__AIM OF THE EXERCISE__. Include the line with "grey.diffuse_color = GREY_RGBA" and every line before it in the entries below, echoed exactly, but not the pictures.

*** Opening TASK INPUTS ***

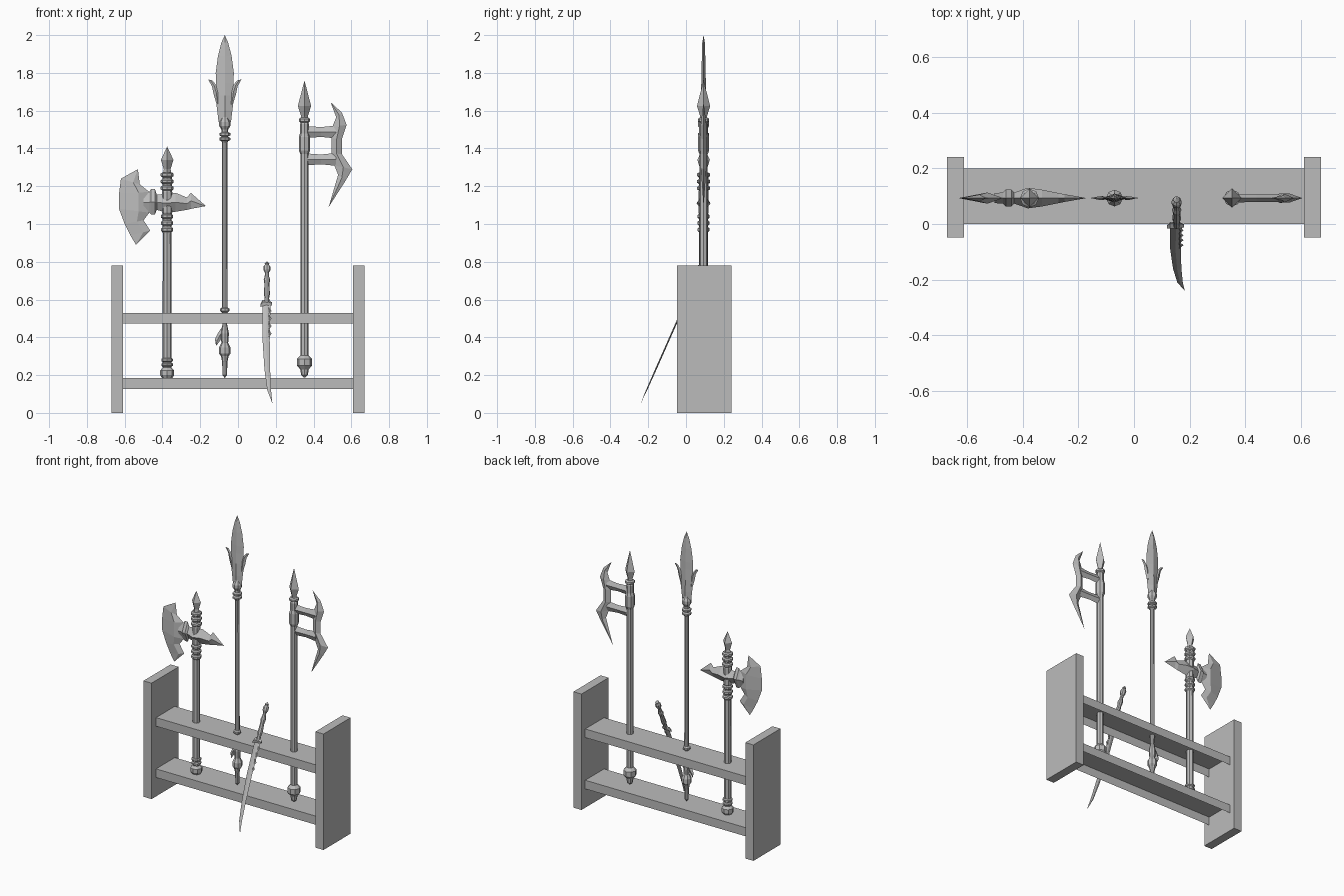
import bpy, bmesh, math
from mathutils import Vector

if "Cube" in bpy.data.objects:
    bpy.data.objects.remove(bpy.data.objects["Cube"], do_unlink=True)

grey = bpy.data.materials.new("plain_grey")
grey.use_nodes = True
GREY_RGBA = (.5, .5, .5, 1)
grey.diffuse_color = GREY_RGBA
grey.node_tree.nodes["Principled BSDF"].inputs["Base Color"].default_value = GREY_RGBA

DEPTH = .093  # shared y position of the standing weapons


def finish(bm, name, location=(0, 0, 0)):
    """Clean a bmesh and turn it into a flat shaded object."""
    bmesh.ops.remove_doubles(bm, verts=bm.verts, dist=.0005)
    bmesh.ops.recalc_face_normals(bm, faces=bm.faces)
    mesh = bpy.data.meshes.new(name)
    bm.to_mesh(mesh)
    bm.free()
    mesh.materials.append(grey)
    obj = bpy.data.objects.new(name, mesh)
    obj.location = location
    bpy.context.collection.objects.link(obj)
    return obj


def skin(bm, rings):
    """Bridge equal rings of points and cap both ends."""
    loops = [[bm.verts.new(point) for point in ring] for ring in rings]
    count = len(loops[0])
    for low, high in zip(loops, loops[1:]):
        for i in range(count):
            j = (i + 1) % count
            bm.faces.new((low[i], low[j], high[j], high[i]))
    bm.faces.new(loops[0])
    bm.faces.new(loops[-1])


def box(name, low, high, open_bottom=False):
    bm = bmesh.new()
    bmesh.ops.create_cube(bm, size=1)
    for v in bm.verts:
        v.co = Vector([a + (b - a) * (c + .5) for a, b, c in zip(low, high, v.co)])
    if open_bottom:
        bottom = [f for f in bm.faces if f.normal.z < -.5]
        bmesh.ops.delete(bm, geom=bottom, context='FACES_ONLY')
    return finish(bm, name)


def lathe(name, x, profile, sides=8, y=DEPTH):
    """Turned part from (radius, height) pairs."""
    bm = bmesh.new()
    angles = [math.tau * i / sides for i in range(sides)]
    skin(bm, [[(r * math.cos(a), r * math.sin(a), z) for a in angles]
              for r, z in profile])
    return finish(bm, name, (x, y, 0))


def blade(name, stations, ridge=.5, x=0, y=DEPTH, mirror=False):
    """Diamond section blade from (edge, opposite edge, half thickness)."""
    bm = bmesh.new()
    for side in ((1, -1) if mirror else (1,)):
        rings = []
        for (ax, az), (bx, bz), t in stations:
            mx, mz = ax + (bx - ax) * ridge, az + (bz - az) * ridge
            rings.append([(side * ax, 0, az), (side * mx, t, mz),
                          (side * bx, 0, bz), (side * mx, -t, mz)])
        skin(bm, rings)
    return finish(bm, name, (x, y, 0))


def ring_profile(radius, heights, groove, half=.013):
    """A stack of bevelled rings separated by grooves."""
    profile = []
    for z in heights:
        profile += [(groove, z - half), (radius, z - half / 2),
                    (radius, z + half / 2), (groove, z + half)]
    return profile


# Rack: two end boards and two shelves that are open underneath
for side, x in (("right", -.64), ("left", .64)):
    box(side + "_end_board", (x - .03, -.048, 0), (x + .03, .24, .78))
for level, z in (("lower", .127), ("upper", .472)):
    box(level + "_shelf", (-.61, 0, z), (.61, .2, z + .058), open_bottom=True)

# Broad axe: shaft with rings, spike, crescent blade, collar and rear beak
AXE = -.375
lathe("axe_shaft", AXE, [(.028, .185), (.037, .2), (.037, .225), (.023, .24)]
      + ring_profile(.031, (.255, .28), .024, .01)
      + [(.023, .95)] + ring_profile(.032, (.97, 1.005, 1.04), .024)
      + [(.027, 1.06), (.027, 1.17)] + ring_profile(.034, (1.19, 1.225, 1.26), .025))
lathe("axe_spike", AXE, [(.022, 1.27), (.018, 1.29), (.033, 1.34), (0, 1.41)], 4)
blade("axe_blade", [
    ((-.53, 1.29), (-.53, 1.29), 0),
    ((-.62, 1.24), (-.52, 1.21), .012),
    ((-.63, 1.16), (-.47, 1.17), .02),
    ((-.63, 1.08), (-.47, 1.06), .02),
    ((-.6, 1), (-.5, 1.02), .014),
    ((-.57, .94), (-.465, .965), .01),
    ((-.54, .89), (-.54, .89), 0)], ridge=.65)
blade("axe_collar_and_beak", [
    ((-.5, 1.16), (-.5, 1.07), .018),
    ((-.47, 1.17), (-.47, 1.06), .02),
    ((-.46, 1.185), (-.46, 1.05), .03),
    ((-.44, 1.185), (-.44, 1.05), .03),
    ((-.43, 1.155), (-.43, 1.075), .02),
    ((-.38, 1.16), (-.38, 1.06), .037),
    ((-.33, 1.165), (-.33, 1.065), .03),
    ((-.27, 1.14), (-.27, 1.075), .018),
    ((-.25, 1.165), (-.25, 1.08), .014),
    ((-.17, 1.095), (-.17, 1.095), 0)])

# Winged spear: slim shaft, leaf head with two wings, butt spike and hook
SPEAR = -.07
lathe("spear_shaft", SPEAR, [
    (0, .185), (.012, .2), (.014, .27), (.02, .3), (.031, .315), (.031, .345),
    (.018, .37), (.022, .42), (.012, .47), (.016, .52)]
    + ring_profile(.024, (.545,), .015)
    + [(.014, 1.43)] + ring_profile(.029, (1.45, 1.475), .018, .011)
    + [(.018, 1.5), (.03, 1.52), (.03, 1.54), (.018, 1.56), (0, 1.6)])
blade("spear_head", [((-w, z), (w, z), t) for w, z, t in (
    (.033, 1.54, .014), (.04, 1.6, .016), (.05, 1.68, .014), (.046, 1.75, .012),
    (.048, 1.8, .011), (.036, 1.89, .009), (.018, 1.96, .007), (0, 2, 0))], x=SPEAR)
blade("spear_wings", [
    ((.03, 1.63), (.045, 1.64), .006),
    ((.03, 1.7), (.06, 1.69), .007),
    ((.045, 1.735), (.068, 1.73), .006),
    ((.065, 1.76), (.088, 1.765), .002)], x=SPEAR, mirror=True)
blade("spear_hook", [
    ((-.01, .46), (-.01, .41), .008),
    ((-.035, .425), (-.02, .39), .009),
    ((-.052, .39), (-.03, .375), .006),
    ((-.046, .355), (-.046, .355), 0)], x=SPEAR)

# Halberd: shaft with socket, spike, two arms and a swept blade
HALBERD = .352
lathe("halberd_shaft", HALBERD, [
    (0, .185), (.018, .2), (.022, .23), (.04, .25), (.04, .285), (.022, .305),
    (.022, 1.37), (.03, 1.39), (.03, 1.46), (.024, 1.48), (.024, 1.53)]
    + ring_profile(.03, (1.55,), .02))
lathe("halberd_spike", HALBERD, [(.02, 1.55), (.018, 1.57), (.035, 1.625), (0, 1.76)], 4)
for level, z in (("upper", 1.487), ("lower", 1.342)):
    blade(level + "_halberd_arm", [
        ((HALBERD, z + .032), (HALBERD, z - .032), .016),
        ((.44, z + .026), (.44, z - .026), .014),
        ((.52, z + .034), (.52, z - .034), .014)])
blade("halberd_blade", [
    ((.49, 1.645), (.49, 1.645), 0),
    ((.55, 1.59), (.52, 1.565), .009),
    ((.575, 1.525), (.5, 1.515), .016),
    ((.55, 1.45), (.495, 1.455), .017),
    ((.55, 1.37), (.495, 1.375), .017),
    ((.605, 1.29), (.51, 1.31), .016),
    ((.57, 1.23), (.53, 1.26), .011),
    ((.48, 1.09), (.48, 1.09), 0)])

# Leaning sword: built upright, then tilted against the upper shelf
LEAN = math.atan(.443)
FOOT = -.262
sword = [
    blade("sword_blade", [
        ((.13, .58), (.172, .58), .004),
        ((.13, .385), (.168, .385), .004),
        ((.14, .23), (.17, .23), .004),
        ((.155, .12), (.175, .12), .003),
        ((.182, .05), (.182, .05), 0)], y=FOOT),
    blade("sword_teeth", [((.16, z), (.178 if i % 2 else .164, z), .003)
                          for i, z in enumerate([.56 - .02 * k for k in range(9)])],
          y=FOOT),
    blade("sword_guard", [
        ((.118, .575), (.118, .56), .006),
        ((.13, .597), (.13, .565), .012),
        ((.165, .597), (.165, .565), .012),
        ((.18, .585), (.18, .57), .006)], y=FOOT),
    lathe("sword_grip", .153, [
        (.014, .58), (.012, .61), (.016, .63), (.013, .68), (.017, .705),
        (.012, .72), (.01, .74), (.018, .755), (.018, .775), (.01, .785),
        (.013, .79), (0, .803)], y=FOOT),
]
for part in sword:
    part.scale.z = 1 / math.cos(LEAN)
    part.rotation_euler.x = -LEAN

*** Closing TASK INPUTS ***

__WRITTEN RESPONSE__.
import bpy, bmesh, math
from mathutils import Vector

if "Cube" in bpy.data.objects:
    bpy.data.objects.remove(bpy.data.objects["Cube"], do_unlink=True)

grey = bpy.data.materials.new("plain_grey")
grey.use_nodes = True
GREY_RGBA = (.5, .5, .5, 1)
grey.diffuse_color = GREY_RGBA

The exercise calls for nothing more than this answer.